In our last post, we touched on some of the operational scaling challenges associated with nearly every growth-stage tech-enabled services (TES) businesses. Today we turn our attention to the last and arguably the most ubiquitous growth imperative, demand generation.
So what exactly do we mean by demand generation? Let’s start with what it’s not. If you’re the owner-operator of a SaaS or TES business that’s growing at over 20% and approaching profitability, your marketing and sales team has already demonstrated its ability time and again to get well-qualified leads over the line. Also, in many instances, that first $5 million or even $10 million in revenue was sourced from the team’s personal network, hyper-focused cream-skim marketing tactics and a lot of heroics. Smarts, focus and scrappy execution has gotten you to this point. Getting to the next level requires more than guile; it necessitates that you institutionalize what has made you successful while you develop new systems, processes and measurements to scale your demand generation efforts. Demand generation, however, is not a euphemism for marketing and sales execution.
If you are like CEOs of most companies that have achieved initial market success, you may find yourself asking the following questions:
How do we open the aperture at the top of funnel and identify high probability buyers?
Where will our next $10 or $20 million in revenue come from?
Have we used our initial market success to clearly define or refine our positioning strategy? What long term business are we really in?
Where are we investing today; product vs. marketing, brand/messaging vs. campaigns/events?
Do we understand how buyers become customers?
What do they need in order to make an informed buying decision?
What role do our customers and our team members play in promoting the brand’s value?
These are just a few of the questions that must be answered before you can confidently invest in bending the growth curve. In order to build upon that initial market traction, many companies fall into the trap of focusing their growth initiatives on lead gen programs; experimental digital marketing campaigns, conferences and promotional events only to be disappointed with the results along with wasted time, energy and capital. Often confused with lead gen, demand generation is, on the other hand, a fundamental company-building block where positioning strategy, product, a deep understanding of the customer experience, content marketing, behavior-based nurturing, funnel management and conversion management align to form the foundation for accelerated growth.
Much like the other Big 3 scaling imperatives, demand generation is an organizational discipline. “Repeatable and scalable” should be the universal mantra. Unlike the other two, team development and operational scaling, which left unchecked can be growth inhibitors, demand generation is a “force multiplier” growth catalyst. When done well, the impact on top line revenue, profits and value creation is significant and material. This cannot be overstated.
So what’s next? Well, there are no silver bullets here. As was mentioned earlier, demand generation is an organizational discipline and you must first assess the team’s readiness to develop and execute each of the components of a demand gen and content marketing strategy.
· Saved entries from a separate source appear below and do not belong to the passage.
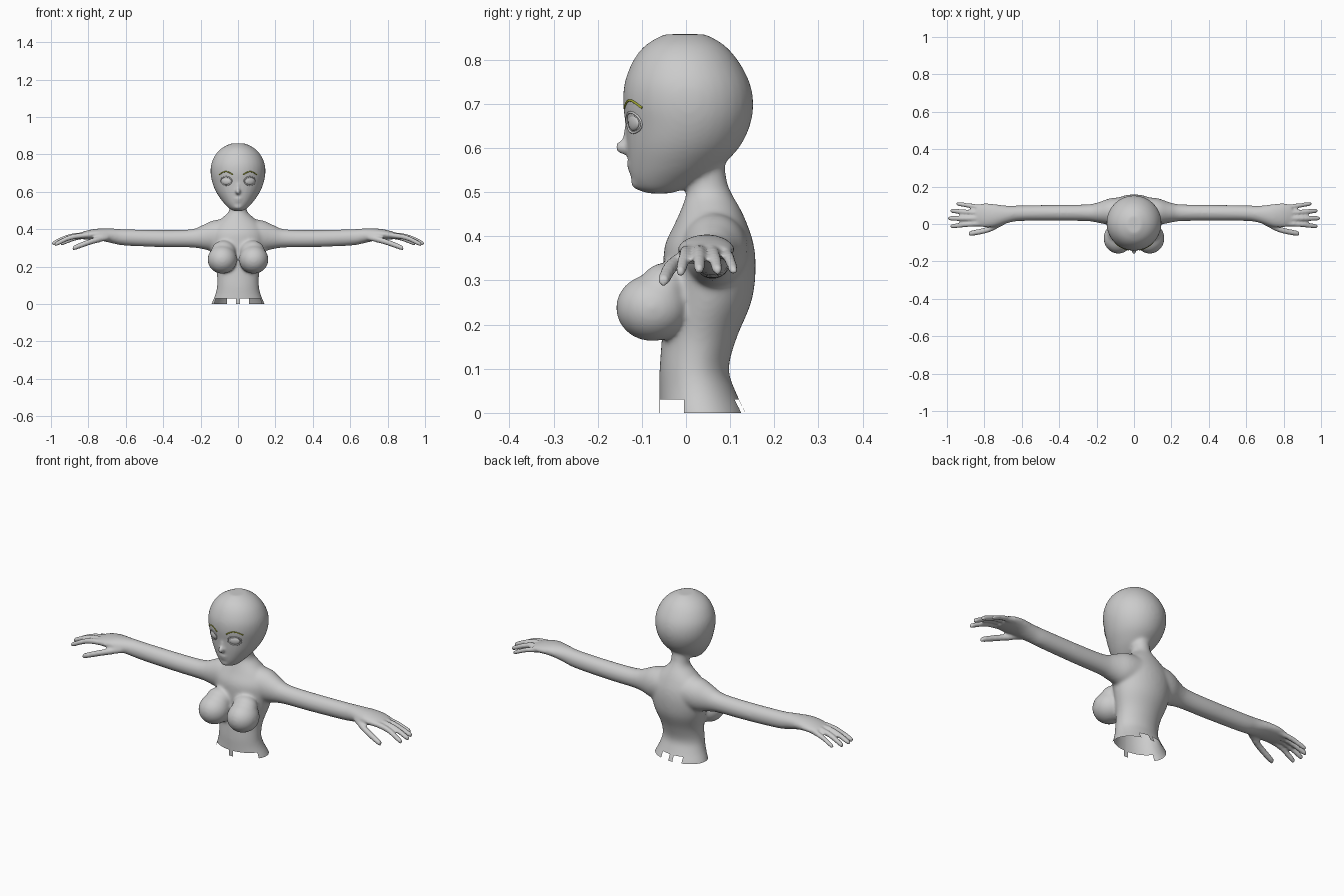
import bpy, bmesh, math
from mathutils import Vector, Matrix
from mathutils.bvhtree import BVHTree

cube = bpy.data.objects.get("Cube")
if cube:
    bpy.data.objects.remove(cube, do_unlink=True)


def material(name, rgb):
    m = bpy.data.materials.new(name)
    m.use_nodes = True
    m.diffuse_color = (*rgb, 1)
    m.node_tree.nodes["Principled BSDF"].inputs["Base Color"].default_value = (*rgb, 1)
    return m


GREY = material("plain grey", (0.6, 0.6, 0.6))
OLIVE = material("olive brow", (0.35, 0.38, 0.03))


def refine(rings, steps=4):
    """Smooth spline through a list of ring tuples."""
    pts = [rings[0]] + list(rings) + [rings[-1]]
    out = []
    for i in range(1, len(pts) - 2):
        for k in range(steps):
            t = k / steps
            out.append([0.5 * (2 * b + (c - a) * t + (2 * a - 5 * b + 4 * c - d) * t * t
                               + (3 * b - a - 3 * c + d) * t ** 3)
                        for a, b, c, d in zip(*pts[i - 1:i + 3])])
    return out + [list(rings[-1])]


def loft(bm, rings, axis, side=1, n=32):
    """Closed skin over elliptical rings (t, c1, c2, r1, r2) along z or x."""
    loops = []
    for t, c1, c2, r1, r2 in refine(rings):
        loop = []
        for k in range(n):
            a = 2 * math.pi * k / n
            p, q = c1 + r1 * math.cos(a), c2 + r2 * math.sin(a)
            loop.append(bm.verts.new((p, q, t) if axis == "z" else (side * t, p, q)))
        loops.append(loop)
    faces = [bm.faces.new(loops[0]), bm.faces.new(loops[-1])]
    for lo, hi in zip(loops, loops[1:]):
        for k in range(n):
            j = (k + 1) % n
            faces.append(bm.faces.new((lo[k], lo[j], hi[j], hi[k])))
    bmesh.ops.recalc_face_normals(bm, faces=faces)


def upright(bm, profile):
    """Loft from (z, front y, back y, half width)."""
    loft(bm, [(z, 0, (f + b) / 2, w, (b - f) / 2) for z, f, b, w in profile], "z")


def ball(bm, centre, radii, turn=0):
    m = (Matrix.Translation(centre) @ Matrix.Rotation(turn, 4, "Z")
         @ Matrix.Diagonal((*radii, 1)))
    bmesh.ops.create_uvsphere(bm, u_segments=32, v_segments=20, radius=1, matrix=m)


def finger(bm, side, base, mid, tip, r):
    """Tapered finger with a rounded end."""
    path = [(*base, r, r), (*mid, r, r), (*tip, r * 0.85, r * 0.85)]
    end = (tip[0] + r * 0.7, tip[1], tip[2] - 0.003, r * 0.35, r * 0.35)
    loft(bm, path + [end], "x", side, 16)


def add_object(name, bm, mat):
    for f in bm.faces:
        f.smooth = True
    me = bpy.data.meshes.new(name)
    bm.to_mesh(me)
    me.materials.append(mat)
    ob = bpy.data.objects.new(name, me)
    bpy.context.collection.objects.link(ob)
    return ob


bm = bmesh.new()

# Torso and neck
upright(bm, [(-.04, -.06, .15, .155), (0, -.06, .135, .143), (.05, -.06, .112, .122),
             (.1, -.06, .097, .112), (.17, -.055, .115, .115), (.25, -.05, .148, .138),
             (.32, -.052, .158, .152), (.38, -.048, .154, .15), (.43, -.025, .138, .12),
             (.465, -.01, .122, .08), (.495, 0, .105, .05), (.53, .002, .092, .043),
             (.6, 0, .085, .042)])

# Head
upright(bm, [(.497, -.085, -.035, .02), (.505, -.108, -.01, .04), (.525, -.122, .03, .062),
             (.555, -.129, .075, .088), (.6, -.134, .12, .118), (.65, -.137, .145, .138),
             (.7, -.143, .153, .147), (.75, -.139, .144, .143), (.8, -.119, .117, .12),
             (.835, -.09, .085, .085), (.858, -.05, .045, .04)])

# Nose, lips and chin
ball(bm, (0, -.138, .602), (.014, .023, .017))
ball(bm, (0, -.132, .625), (.009, .012, .026))
ball(bm, (0, -.125, .564), (.024, .010, .007))
ball(bm, (0, -.122, .550), (.020, .010, .007))
ball(bm, (0, -.108, .522), (.026, .017, .016))

for s in (1, -1):
    # Bust
    ball(bm, (s * .084, -.076, .238), (.079, .083, .076))
    ball(bm, (s * .078, -.05, .28), (.066, .056, .06))
    # Shoulder, arm and palm
    loft(bm, [(.05, .06, .37, .085, .085), (.13, .065, .365, .072, .083),
              (.19, .061, .358, .055, .064), (.25, .06, .351, .045, .049),
              (.4, .06, .35, .043, .046), (.6, .058, .356, .042, .044),
              (.67, .052, .364, .046, .04), (.74, .046, .372, .06, .032),
              (.8, .046, .37, .064, .025), (.845, .048, .364, .054, .017)], "x", s)
    # Fingers and thumb
    finger(bm, s, (.79, .003, .37), (.89, -.002, .358), (.972, -.012, .322), .0145)
    finger(bm, s, (.79, .031, .372), (.9, .03, .361), (.986, .03, .326), .0145)
    finger(bm, s, (.79, .059, .371), (.89, .063, .358), (.973, .071, .325), .0145)
    finger(bm, s, (.78, .086, .367), (.87, .097, .352), (.94, .107, .324), .013)
    finger(bm, s, (.69, .012, .357), (.78, -.03, .336), (.873, -.05, .302), .0165)

# Fuse everything into one skin
body = add_object("body", bm, GREY)
bm.free()
fuse = body.modifiers.new("fuse", "REMESH")
fuse.mode = "VOXEL"
fuse.voxel_size = .006
graph = bpy.context.evaluated_depsgraph_get()
skin = bpy.data.meshes.new_from_object(body.evaluated_get(graph))
body.modifiers.clear()

bm = bmesh.new()
bm.from_mesh(skin)
arms_and_trunk = [v for v in bm.verts if abs(v.co.x) < .74]
hands = [v for v in bm.verts if abs(v.co.x) >= .74]
face = [v for v in bm.verts if v.co.y < -.1 and .5 < v.co.z < .64]
broad = list(set(arms_and_trunk) - set(face))
for group, rounds in ((broad, 12), (face, 4), (hands, 4)):
    for _ in range(rounds):
        bmesh.ops.smooth_vert(bm, verts=group, factor=.5, use_axis_x=True,
                              use_axis_y=True, use_axis_z=True)

# Open waist with a notched hem
HEM, STRIP, NOTCH, FRONT = .03, .012, .06, -.005


def slice_low(co, normal, clear=False):
    low = [f for f in bm.faces if f.calc_center_median().z < .05]
    geom = low + list({e for f in low for e in f.edges}) + list({v for f in low for v in f.verts})
    bmesh.ops.bisect_plane(bm, geom=geom, dist=1e-5, plane_co=co, plane_no=normal,
                           clear_inner=clear)


slice_low((0, 0, 0), (0, 0, 1), True)
slice_low((0, 0, HEM), (0, 0, 1))
slice_low((0, FRONT, 0), (0, 1, 0))
for x in (STRIP, -STRIP, NOTCH, -NOTCH):
    slice_low((x, 0, 0), (1, 0, 0))
gone = []
for f in bm.faces:
    c = f.calc_center_median()
    if c.z < HEM and abs(c.x) > STRIP and (abs(c.x) < NOTCH or c.y < FRONT):
        gone.append(f)
bmesh.ops.delete(bm, geom=gone, context="FACES")
for f in bm.faces:
    f.smooth = True
    f.material_index = 0
bm.to_mesh(body.data)
surface = BVHTree.FromBMesh(bm)
bm.free()
bpy.data.meshes.remove(skin)


def on_face(x, z):
    """Point on the front of the face."""
    hit = surface.ray_cast(Vector((x, -1, z)), Vector((0, 1, 0)))[0]
    return hit if hit else Vector((x, -.12, z))


def face_line(name, points, thickness, mat, closed=False):
    """Thin rounded line laid on the face."""
    cu = bpy.data.curves.new(name, "CURVE")
    cu.dimensions = "3D"
    cu.bevel_depth = thickness
    cu.bevel_resolution = 2
    cu.use_fill_caps = True
    sp = cu.splines.new("POLY")
    sp.points.add(len(points) - 1)
    sp.use_cyclic_u = closed
    for p, (x, z) in zip(sp.points, points):
        p.co = (*on_face(x, z), 1)
    cu.materials.append(mat)
    bpy.context.collection.objects.link(bpy.data.objects.new(name, cu))


# Eyes, eyelids and eyebrows
for s, label in ((1, "left"), (-1, "right")):
    ex, ez = s * .063, .658
    bm = bmesh.new()
    ball(bm, on_face(ex, ez) + Vector((0, .004, 0)), (.026, .008, .019), s * .42)
    add_object(label + "_eye", bm, GREY)
    bm.free()
    ring = [2 * math.pi * k / 28 for k in range(28)]
    face_line(label + "_eyelid", [(ex + .03 * math.cos(a), ez + .023 * math.sin(a))
                                  for a in ring], .0028, GREY, True)
    arch = [k / 14 for k in range(15)]
    face_line(label + "_eyebrow", [(s * (.027 + .075 * t), .691 + .017 * math.sin(math.pi * t))
                                   for t in arch], .0028, OLIVE)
Rest assured you are not alone. Most of this is very new to even the most experienced marketing professionals. Identify a thought leader – inside or outside the company – to help guide you through a step-wise process of both introspection and action. Start by deeply inspecting the customer segments in which you have been successful. Seek to understand the journey that the buyers of your services traverse. Getting to the right demand generation strategy requires a deep appreciation of your market, your customers and future buyers by everyone in the company – top to bottom.
As we’ve said before, the secret sauce for any of The Big 3 isn’t just figuring out what the hurdles are but also how to empower your team to take up the gauntlet to address these critical success factors in the most expedient, capital efficient and durable fashion. In doing so you’ll also help ensure that every invested and/or re-invested dollar in the business will generate the highest returns.
In future posts, we’ll expand our discussion of The Big 3, delving a bit deeper into each one. In the meantime, you can find more resources and growth perspectives for your business at The Growth Equity Blog and the Workhorse Capital Blog.